SANTANA: Fox Theater, St. Louis, MO
October 8, 1999

When it comes to concerts, there's one thing that's a sure bet--if Santana is in town, you're guaranteed a good time. This show was no exception. Most of the performances on this short tour were in small, intimate venues, adding to the concert experience. Their latest album, Supernatural has been in the top 10 for months, and it was the source of a good deal of the setlist.

After opening with "Yaleo," they kicked into a powerful version of "Migra," one of the best tracks from their new album. Both songs featured the horn section of opening act, Ozomatli. As "Migra" came to an end, the horn section left the stage and Carlos moved over to the acoustic for the intro to "Day of Celebration." The song is a hidden bonus track on Supernatural, and it included a brief tease of The Rolling Stones' "Paint it, Black."

Next up was a beautiful instrumental called "Victory is Won," which featured a great B3 solo by keyboardist Chester "C.T." Thompson. One of the best things about a Santana concert is Carlos' innate ability to reach deep inside and touch your inner feelings, and this song was a prime example. "Maria, Maria" found Santana bridging the gap between Latin rock and hip-hop. Musically, the song wasn't bad. But the rap vocals killed the mood. Fortunately, Carlos came in at the end and saved it with a killer solo.

Miles Davis has long been a source of inspiration to Santana.
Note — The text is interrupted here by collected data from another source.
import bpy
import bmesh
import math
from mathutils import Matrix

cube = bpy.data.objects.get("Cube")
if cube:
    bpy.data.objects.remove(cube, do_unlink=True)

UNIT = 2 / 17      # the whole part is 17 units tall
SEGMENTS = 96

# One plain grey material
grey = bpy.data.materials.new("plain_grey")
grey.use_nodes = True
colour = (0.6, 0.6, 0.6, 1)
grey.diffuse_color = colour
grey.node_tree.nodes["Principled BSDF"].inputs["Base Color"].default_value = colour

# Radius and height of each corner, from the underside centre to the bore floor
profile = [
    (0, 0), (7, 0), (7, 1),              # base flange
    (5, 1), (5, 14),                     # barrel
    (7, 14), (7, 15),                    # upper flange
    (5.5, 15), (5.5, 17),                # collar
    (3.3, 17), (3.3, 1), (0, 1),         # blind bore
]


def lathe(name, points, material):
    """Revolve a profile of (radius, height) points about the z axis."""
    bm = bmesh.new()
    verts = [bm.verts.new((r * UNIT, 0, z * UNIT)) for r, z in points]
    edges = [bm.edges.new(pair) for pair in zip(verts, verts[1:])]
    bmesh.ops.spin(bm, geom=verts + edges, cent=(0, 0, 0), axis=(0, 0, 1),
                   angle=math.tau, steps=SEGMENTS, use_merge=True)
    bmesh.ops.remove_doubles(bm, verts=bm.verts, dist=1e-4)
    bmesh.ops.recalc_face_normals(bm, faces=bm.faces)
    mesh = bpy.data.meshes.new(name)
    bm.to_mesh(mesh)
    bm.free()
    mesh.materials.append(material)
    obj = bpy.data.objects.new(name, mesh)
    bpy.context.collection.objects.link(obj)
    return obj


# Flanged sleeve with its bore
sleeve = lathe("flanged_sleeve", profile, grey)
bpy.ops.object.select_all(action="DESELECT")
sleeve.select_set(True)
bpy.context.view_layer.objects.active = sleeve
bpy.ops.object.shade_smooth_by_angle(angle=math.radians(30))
Since as he was in St. Louis (Miles' home town), he acknowledged Davis with a brief portion of "In a Silent Way" before going into "Open Invitation." Tony Lindsay's vocals on this one seemed buried a bit, and frankly, it seemed like he was trying to rush through things (this was the lone tune from this era of the band). Still, that didn't keep Carlos from shining at the end of the song. Lindsay and Ricky Martin lookalike, Andy Vargas shared the vocal chores on "Put Your Lights On" and the band's smash single, "Smooth."

"Bacalao Con Pan" featured a brief excerpt of the Duke Ellington's "Caravan," and gave the entire band a chance to stretch out. A Santana concert wouldn't be complete without the obligatory drum/percussion solo. This one was a bit too long, considering there would be another one later in the show, but you cant deny the immense talent of this rhythm section. Karl Perazzo and Raul Rekow have been playing percussion with Santana for ages, and drummer Rodney Holmes was no slouch either. Still, the best from all three was yet to come.

During the intro to "Make Somebody Happy," Carlos told the sold out St. Louis crowd how he had traveled to Kingston, Jamaica and saw a statue of Bob Marley. Austin, Texas has a statue of Stevie Ray Vaughan. Lubbock, Texas has a statue of Buddy Holly. But (and he said to correct him if he's wrong) we don't have statues here of Miles Davis, Chuck Berry, or Clark Terry. We may not have statues, but along the Walk of Fame here in town, there are stars celebrating the music of all three. That's OK, Carlos. We'll let you slide on this one.

After a heartfelt rendition of "Make Somebody Happy," the band went back to the Abraxas album for extended versions of "Black Magic Woman / Gypsy Queen" and "Oye Como Va. During "Gypsy Queen," Carlos incorporated bits of The Beatles ("Here Comes the Sun") and Jimi Hendrix ("Third Stone From the Sun") into his solos. During "Oye Como Va," it almost seemed like he was trying to see how many different songs he could touch on, as he tossed in parts of Carole King's "I Feel the Earth Move, Yes' "Owner of a Lonely Heart," and Cream's "Sunshine of Your Love."

After a short break, the band returned for the encore with members of Ozomatli, and kicked into a fiery version of "Everybody's Everything." As the song ended, the extra musicians left the stage, and Santana eased the band into a medley of "Europa" and Marvin Gaye's classic " I Want You." The show ended with "Jingo," from the band's debut album. Santana introduced each member of the band, and then left the stage, leaving the rest of the band to finish up the song.

Carlos was clearly pumped for this show. Throughout the night, his playing was brilliant and full of emotion. Santana is only playing 6 more dates before the end of the year--3 in Mexico, and 3 in Las Vegas to ring in the millennium. Don't miss the opportunity to see them on this tour. The band's in rare form.

© 1999 Steve Marshall
Photographs - © 1999 Lauren Marshall